I have taught many lessons on many subjects, but I have to say one of the things that is a great pleasure, are the small moments of collaboration between the teachers. The Language Company is a modern company with 50 or so teachers who all have different students. They travel to the students not the other way around. In the office, and on the internet, we often share with each other and benefit from the resources there. This in short, has been a great thing.

In terms of my success with teaching, I feel that it is a very long process learning a language. Consider that it may take a day or a week to introduce a verb tense. However, it may take a life time to really master a language.

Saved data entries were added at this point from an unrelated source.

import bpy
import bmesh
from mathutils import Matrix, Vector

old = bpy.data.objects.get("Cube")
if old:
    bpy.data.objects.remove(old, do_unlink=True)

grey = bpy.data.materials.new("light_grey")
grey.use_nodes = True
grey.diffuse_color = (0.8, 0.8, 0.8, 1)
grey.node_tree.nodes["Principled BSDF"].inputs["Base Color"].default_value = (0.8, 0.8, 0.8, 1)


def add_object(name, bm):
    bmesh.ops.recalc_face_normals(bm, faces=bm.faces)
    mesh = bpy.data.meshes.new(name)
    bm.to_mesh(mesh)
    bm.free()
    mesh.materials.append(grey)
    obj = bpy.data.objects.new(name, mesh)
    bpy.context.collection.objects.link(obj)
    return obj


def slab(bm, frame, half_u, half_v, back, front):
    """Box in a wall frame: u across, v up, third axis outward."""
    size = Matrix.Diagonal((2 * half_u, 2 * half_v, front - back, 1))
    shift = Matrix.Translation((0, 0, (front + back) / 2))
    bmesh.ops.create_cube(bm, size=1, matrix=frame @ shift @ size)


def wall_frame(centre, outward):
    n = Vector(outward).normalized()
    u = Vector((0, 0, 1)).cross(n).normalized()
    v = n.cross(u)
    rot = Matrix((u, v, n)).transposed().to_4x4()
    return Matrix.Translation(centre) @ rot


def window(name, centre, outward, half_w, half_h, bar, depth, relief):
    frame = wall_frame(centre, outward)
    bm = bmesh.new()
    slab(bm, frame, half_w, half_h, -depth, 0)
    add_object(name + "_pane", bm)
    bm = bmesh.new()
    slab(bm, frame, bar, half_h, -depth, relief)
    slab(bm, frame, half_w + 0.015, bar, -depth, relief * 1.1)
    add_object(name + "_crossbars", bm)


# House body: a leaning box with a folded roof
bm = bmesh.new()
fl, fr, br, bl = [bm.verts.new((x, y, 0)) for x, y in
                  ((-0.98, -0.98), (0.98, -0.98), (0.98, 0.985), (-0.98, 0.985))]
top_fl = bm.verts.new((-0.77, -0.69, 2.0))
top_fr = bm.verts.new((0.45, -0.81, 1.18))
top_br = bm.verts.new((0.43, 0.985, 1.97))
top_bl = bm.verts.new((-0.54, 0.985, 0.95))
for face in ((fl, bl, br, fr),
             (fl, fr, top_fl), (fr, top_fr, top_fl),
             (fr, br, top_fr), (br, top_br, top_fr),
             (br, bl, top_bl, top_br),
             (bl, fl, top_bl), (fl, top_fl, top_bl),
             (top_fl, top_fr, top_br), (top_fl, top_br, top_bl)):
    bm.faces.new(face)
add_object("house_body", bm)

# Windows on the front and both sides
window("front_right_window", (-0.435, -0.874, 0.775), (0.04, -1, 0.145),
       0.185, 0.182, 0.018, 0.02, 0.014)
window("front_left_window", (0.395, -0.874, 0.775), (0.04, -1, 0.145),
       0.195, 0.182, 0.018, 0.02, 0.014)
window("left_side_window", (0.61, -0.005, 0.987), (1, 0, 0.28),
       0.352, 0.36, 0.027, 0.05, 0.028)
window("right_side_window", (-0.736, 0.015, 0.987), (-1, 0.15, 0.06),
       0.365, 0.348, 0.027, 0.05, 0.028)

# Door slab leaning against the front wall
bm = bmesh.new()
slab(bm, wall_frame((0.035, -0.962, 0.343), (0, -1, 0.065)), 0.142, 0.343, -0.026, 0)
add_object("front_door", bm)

From my own experience, learning grammatical rules is only a first step. You need to learn many new verbs, each one with their particularities and differences in actual application. This can take years. So, although I see progress in my students, what must be considered in teaching is that you only see a snapshot of each students’ progress. You are there to introduce them to ideas, and get them to practice them in a very limited time frame. You do your best, but you can only encourage them to start a journey that may take them a very long time to complete. In fact, it can be argued that with language, the possibilities to improve your understanding and capabilities are infinite. It should be obvious, that native speakers such as myself are still learning the scope of how they can communicate despite having exponentially more experience. Patience and time are key to the learning process.

The imperative that lessons should be built to be authentic and communicative that I learned in school, is more difficult to attain than I thought. I am most proud of lessons that I designed specifically for my students, because I feel these have been high points in terms of seeing their motivation.